• [Recorded information]
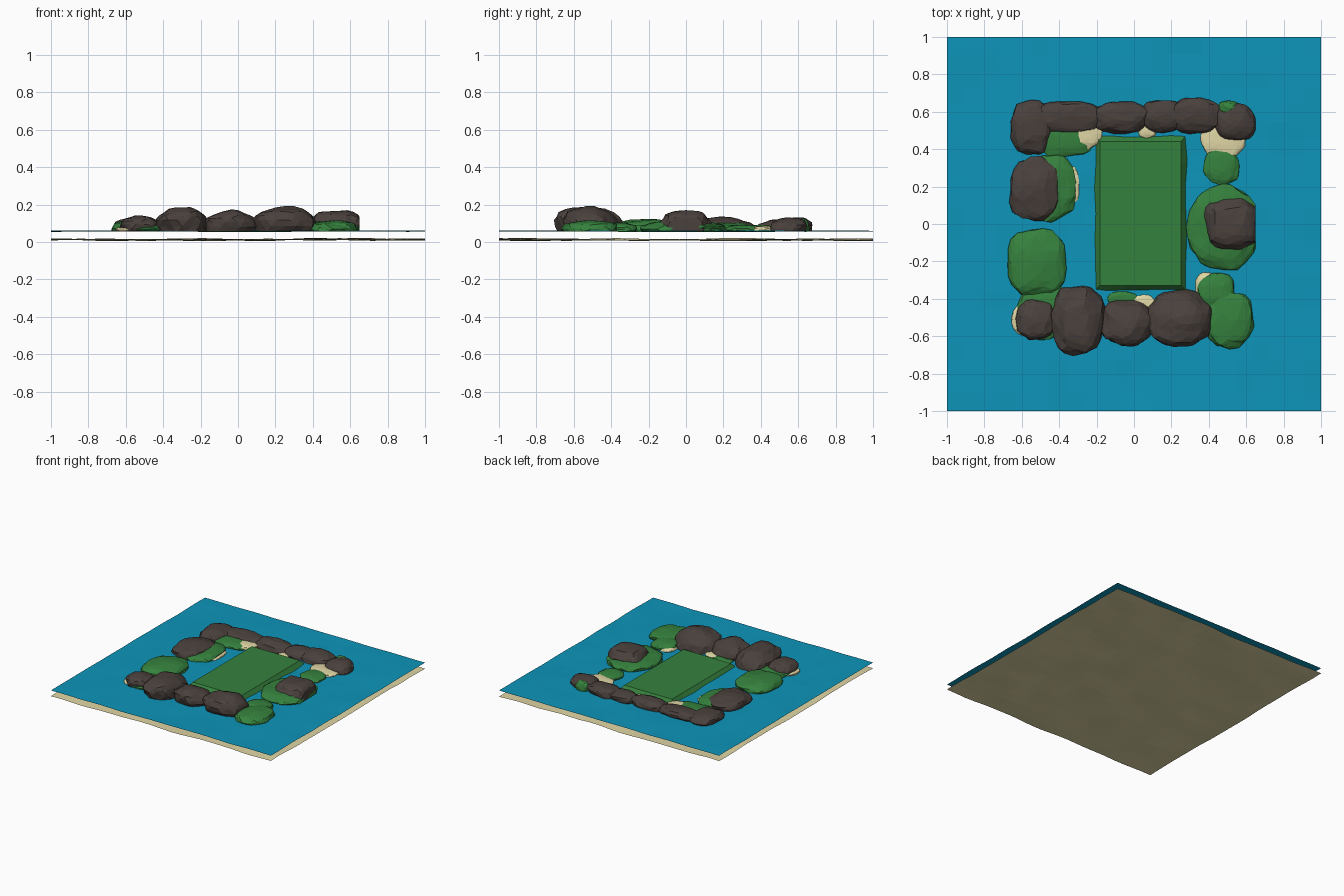
import bpy, bmesh
from mathutils import Vector, noise

if "Cube" in bpy.data.objects:
    bpy.data.objects.remove(bpy.data.objects["Cube"])

SEA = 0.059   # water level


def material(name, rgb):
    m = bpy.data.materials.new(name)
    m.diffuse_color = (*rgb, 1)
    m.use_nodes = True
    m.node_tree.nodes["Principled BSDF"].inputs["Base Color"].default_value = m.diffuse_color
    return m


BLUE = material("sea blue", (0.004, 0.30, 0.49))
GREEN = material("grass green", (0.036, 0.22, 0.047))
BROWN = material("rock brown", (0.068, 0.052, 0.046))
SAND = material("pale sand", (0.74, 0.67, 0.37))


def finish(name, bm, mat):
    mesh = bpy.data.meshes.new(name)
    bm.to_mesh(mesh)
    bm.free()
    mesh.materials.append(mat)
    ob = bpy.data.objects.new(name, mesh)
    bpy.context.collection.objects.link(ob)
    return ob


def sheet(name, z, amp, seed, mat):
    """Gently rippled square sheet."""
    bm = bmesh.new()
    bmesh.ops.create_grid(bm, x_segments=22, y_segments=22, size=1)
    for v in bm.verts:
        v.co.z = z + amp * noise.noise(Vector((v.co.x * 4, v.co.y * 4, seed)))
    finish(name, bm, mat)


def signed_pow(a, p):
    return abs(a) ** p * (1 if a > 0 else -1)


def mound(name, x0, x1, y0, y1, top, mat, lean=(0, 0), box=0.85, rough=0.14):
    """Faceted lump filling the given footprint, cut off at the water."""
    cx, cy, rx, ry = (x0 + x1) / 2, (y0 + y1) / 2, (x1 - x0) / 2, (y1 - y0) / 2
    h = top - SEA
    zc, rz = SEA + 0.2 * h, 0.8 * h
    bm = bmesh.new()
    bmesh.ops.create_icosphere(bm, subdivisions=3, radius=1)
    for v in bm.verts:
        p = v.co.copy()
        n = 1 + rough * noise.noise(p * 1.9 + Vector((cx * 17, cy * 13, top * 31)))
        z = zc + rz * signed_pow(p.z, 0.9) * n
        k = max(0, z - SEA)
        v.co = (cx + rx * signed_pow(p.x, box) * n + lean[0] * k,
                cy + ry * signed_pow(p.y, box) * n + lean[1] * k, z)
        v.co.x = max(-0.675, min(0.65, v.co.x))
    bmesh.ops.bisect_plane(bm, geom=bm.verts[:] + bm.edges[:] + bm.faces[:],
                           plane_co=(0, 0, SEA - 0.003), plane_no=(0, 0, 1),
                           clear_inner=True)
    finish(name, bm, mat)


# sea surface and seabed
sheet("sea_surface", SEA, 0.006, 2.3, BLUE)
sheet("seabed", 0.013, 0.012, 7.7, SAND)

# central field: low slab with sloping sides
bm = bmesh.new()
bmesh.ops.create_cube(bm, size=1)
for v in bm.verts:
    up = v.co.z > 0
    sx, sy = (0.435, 0.77) if up else (0.49, 0.83)
    v.co = (0.035 + v.co.x * sx, 0.057 + v.co.y * sy, 0.09 if up else 0.055)
bmesh.ops.subdivide_edges(bm, edges=[e for e in bm.edges if e.calc_length() > 0.3], cuts=5,
                          use_grid_fill=True)
for v in bm.verts:
    if v.co.z < 0.06:
        v.co.x += 0.012 * noise.noise(v.co * 9)
        v.co.y += 0.012 * noise.noise(v.co * 9 + Vector((5, 0, 0)))
finish("grass_field", bm, GREEN)

# rocks along the north side: x0, x1, y0, y1, top
north = [(-0.66, -0.44, 0.37, 0.65, 0.12), (-0.56, -0.16, 0.48, 0.65, 0.115),
         (-0.22, 0.08, 0.48, 0.65, 0.125), (0.04, 0.28, 0.49, 0.66, 0.12),
         (0.18, 0.47, 0.48, 0.67, 0.13), (0.43, 0.65, 0.44, 0.64, 0.13)]
for i, r in enumerate(north):
    mound(f"north_rock_{i + 1}", *r, BROWN, lean=(0, 0.2))

# rocks along the south side
south = [(-0.63, -0.42, -0.61, -0.39, 0.14), (-0.44, -0.16, -0.69, -0.32, 0.186),
         (-0.18, 0.10, -0.64, -0.40, 0.168), (0.07, 0.42, -0.64, -0.35, 0.19)]
for i, r in enumerate(south):
    mound(f"south_rock_{i + 1}", *r, BROWN, lean=(0, -0.3))

# rocks on the east and west islands
mound("east_rock", 0.38, 0.66, -0.135, 0.135, 0.168, BROWN, box=0.6)
mound("west_rock", -0.665, -0.39, 0.01, 0.36, 0.132, BROWN)

# grassy mounds
grass = {
    "east_grass": (0.29, 0.67, -0.24, 0.21, 0.115),
    "northeast_grass": (0.37, 0.565, 0.21, 0.41, 0.092),
    "northeast_tuft": (0.45, 0.56, 0.58, 0.66, 0.125),
    "northwest_grass": (-0.53, -0.22, 0.36, 0.54, 0.092),
    "west_grass": (-0.58, -0.31, 0.02, 0.37, 0.105),
    "southwest_grass": (-0.68, -0.36, -0.39, -0.02, 0.122),
    "southwest_shore_grass": (-0.62, -0.34, -0.62, -0.32, 0.095),
    "southeast_grass_inner": (0.34, 0.54, -0.46, -0.26, 0.105),
    "southeast_grass_outer": (0.38, 0.64, -0.66, -0.36, 0.115),
    "south_shore_grass": (-0.14, 0.02, -0.44, -0.36, 0.075),
}
for name, r in grass.items():
    mound(name, *r, GREEN)

# sandy fringes showing at the edges of the islands
sand = {
    "northeast_beach": (0.36, 0.6, 0.35, 0.55, 0.088),
    "northwest_beach": (-0.36, -0.17, 0.40, 0.56, 0.09),
    "west_beach": (-0.44, -0.29, 0.09, 0.32, 0.075),
    "southwest_beach": (-0.655, -0.45, -0.6, -0.42, 0.085),
    "southeast_beach": (0.33, 0.46, -0.4, -0.26, 0.085),
    "south_beach": (-0.02, 0.12, -0.48, -0.38, 0.075),
    "north_beach": (0.02, 0.12, 0.46, 0.54, 0.075),
}
for name, r in sand.items():
    mound(name, *r, SAND)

• [Task to carry out] The reply must consist of the records, repeated exactly, minus any images.

• [Problem solution]
import bpy, bmesh
from mathutils import Vector, noise

if "Cube" in bpy.data.objects:
    bpy.data.objects.remove(bpy.data.objects["Cube"])

SEA = 0.059   # water level


def material(name, rgb):
    m = bpy.data.materials.new(name)
    m.diffuse_color = (*rgb, 1)
    m.use_nodes = True
    m.node_tree.nodes["Principled BSDF"].inputs["Base Color"].default_value = m.diffuse_color
    return m


BLUE = material("sea blue", (0.004, 0.30, 0.49))
GREEN = material("grass green", (0.036, 0.22, 0.047))
BROWN = material("rock brown", (0.068, 0.052, 0.046))
SAND = material("pale sand", (0.74, 0.67, 0.37))


def finish(name, bm, mat):
    mesh = bpy.data.meshes.new(name)
    bm.to_mesh(mesh)
    bm.free()
    mesh.materials.append(mat)
    ob = bpy.data.objects.new(name, mesh)
    bpy.context.collection.objects.link(ob)
    return ob


def sheet(name, z, amp, seed, mat):
    """Gently rippled square sheet."""
    bm = bmesh.new()
    bmesh.ops.create_grid(bm, x_segments=22, y_segments=22, size=1)
    for v in bm.verts:
        v.co.z = z + amp * noise.noise(Vector((v.co.x * 4, v.co.y * 4, seed)))
    finish(name, bm, mat)


def signed_pow(a, p):
    return abs(a) ** p * (1 if a > 0 else -1)


def mound(name, x0, x1, y0, y1, top, mat, lean=(0, 0), box=0.85, rough=0.14):
    """Faceted lump filling the given footprint, cut off at the water."""
    cx, cy, rx, ry = (x0 + x1) / 2, (y0 + y1) / 2, (x1 - x0) / 2, (y1 - y0) / 2
    h = top - SEA
    zc, rz = SEA + 0.2 * h, 0.8 * h
    bm = bmesh.new()
    bmesh.ops.create_icosphere(bm, subdivisions=3, radius=1)
    for v in bm.verts:
        p = v.co.copy()
        n = 1 + rough * noise.noise(p * 1.9 + Vector((cx * 17, cy * 13, top * 31)))
        z = zc + rz * signed_pow(p.z, 0.9) * n
        k = max(0, z - SEA)
        v.co = (cx + rx * signed_pow(p.x, box) * n + lean[0] * k,
                cy + ry * signed_pow(p.y, box) * n + lean[1] * k, z)
        v.co.x = max(-0.675, min(0.65, v.co.x))
    bmesh.ops.bisect_plane(bm, geom=bm.verts[:] + bm.edges[:] + bm.faces[:],
                           plane_co=(0, 0, SEA - 0.003), plane_no=(0, 0, 1),
                           clear_inner=True)
    finish(name, bm, mat)


# sea surface and seabed
sheet("sea_surface", SEA, 0.006, 2.3, BLUE)
sheet("seabed", 0.013, 0.012, 7.7, SAND)

# central field: low slab with sloping sides
bm = bmesh.new()
bmesh.ops.create_cube(bm, size=1)
for v in bm.verts:
    up = v.co.z > 0
    sx, sy = (0.435, 0.77) if up else (0.49, 0.83)
    v.co = (0.035 + v.co.x * sx, 0.057 + v.co.y * sy, 0.09 if up else 0.055)
bmesh.ops.subdivide_edges(bm, edges=[e for e in bm.edges if e.calc_length() > 0.3], cuts=5,
                          use_grid_fill=True)
for v in bm.verts:
    if v.co.z < 0.06:
        v.co.x += 0.012 * noise.noise(v.co * 9)
        v.co.y += 0.012 * noise.noise(v.co * 9 + Vector((5, 0, 0)))
finish("grass_field", bm, GREEN)

# rocks along the north side: x0, x1, y0, y1, top
north = [(-0.66, -0.44, 0.37, 0.65, 0.12), (-0.56, -0.16, 0.48, 0.65, 0.115),
         (-0.22, 0.08, 0.48, 0.65, 0.125), (0.04, 0.28, 0.49, 0.66, 0.12),
         (0.18, 0.47, 0.48, 0.67, 0.13), (0.43, 0.65, 0.44, 0.64, 0.13)]
for i, r in enumerate(north):
    mound(f"north_rock_{i + 1}", *r, BROWN, lean=(0, 0.2))

# rocks along the south side
south = [(-0.63, -0.42, -0.61, -0.39, 0.14), (-0.44, -0.16, -0.69, -0.32, 0.186),
         (-0.18, 0.10, -0.64, -0.40, 0.168), (0.07, 0.42, -0.64, -0.35, 0.19)]
for i, r in enumerate(south):
    mound(f"south_rock_{i + 1}", *r, BROWN, lean=(0, -0.3))

# rocks on the east and west islands
mound("east_rock", 0.38, 0.66, -0.135, 0.135, 0.168, BROWN, box=0.6)
mound("west_rock", -0.665, -0.39, 0.01, 0.36, 0.132, BROWN)

# grassy mounds
grass = {
    "east_grass": (0.29, 0.67, -0.24, 0.21, 0.115),
    "northeast_grass": (0.37, 0.565, 0.21, 0.41, 0.092),
    "northeast_tuft": (0.45, 0.56, 0.58, 0.66, 0.125),
    "northwest_grass": (-0.53, -0.22, 0.36, 0.54, 0.092),
    "west_grass": (-0.58, -0.31, 0.02, 0.37, 0.105),
    "southwest_grass": (-0.68, -0.36, -0.39, -0.02, 0.122),
    "southwest_shore_grass": (-0.62, -0.34, -0.62, -0.32, 0.095),
    "southeast_grass_inner": (0.34, 0.54, -0.46, -0.26, 0.105),
    "southeast_grass_outer": (0.38, 0.64, -0.66, -0.36, 0.115),
    "south_shore_grass": (-0.14, 0.02, -0.44, -0.36, 0.075),
}
for name, r in grass.items():
    mound(name, *r, GREEN)

# sandy fringes showing at the edges of the islands
sand = {
    "northeast_beach": (0.36, 0.6, 0.35, 0.55, 0.088),
    "northwest_beach": (-0.36, -0.17, 0.40, 0.56, 0.09),
    "west_beach": (-0.44, -0.29, 0.09, 0.32, 0.075),
    "southwest_beach": (-0.655, -0.45, -0.6, -0.42, 0.085),
    "southeast_beach": (0.33, 0.46, -0.4, -0.26, 0.085),
    "south_beach": (-0.02, 0.12, -0.48, -0.38, 0.075),
    "north_beach": (0.02, 0.12, 0.46, 0.54, 0.075),
}
for name, r in sand.items():
    mound(name, *r, SAND)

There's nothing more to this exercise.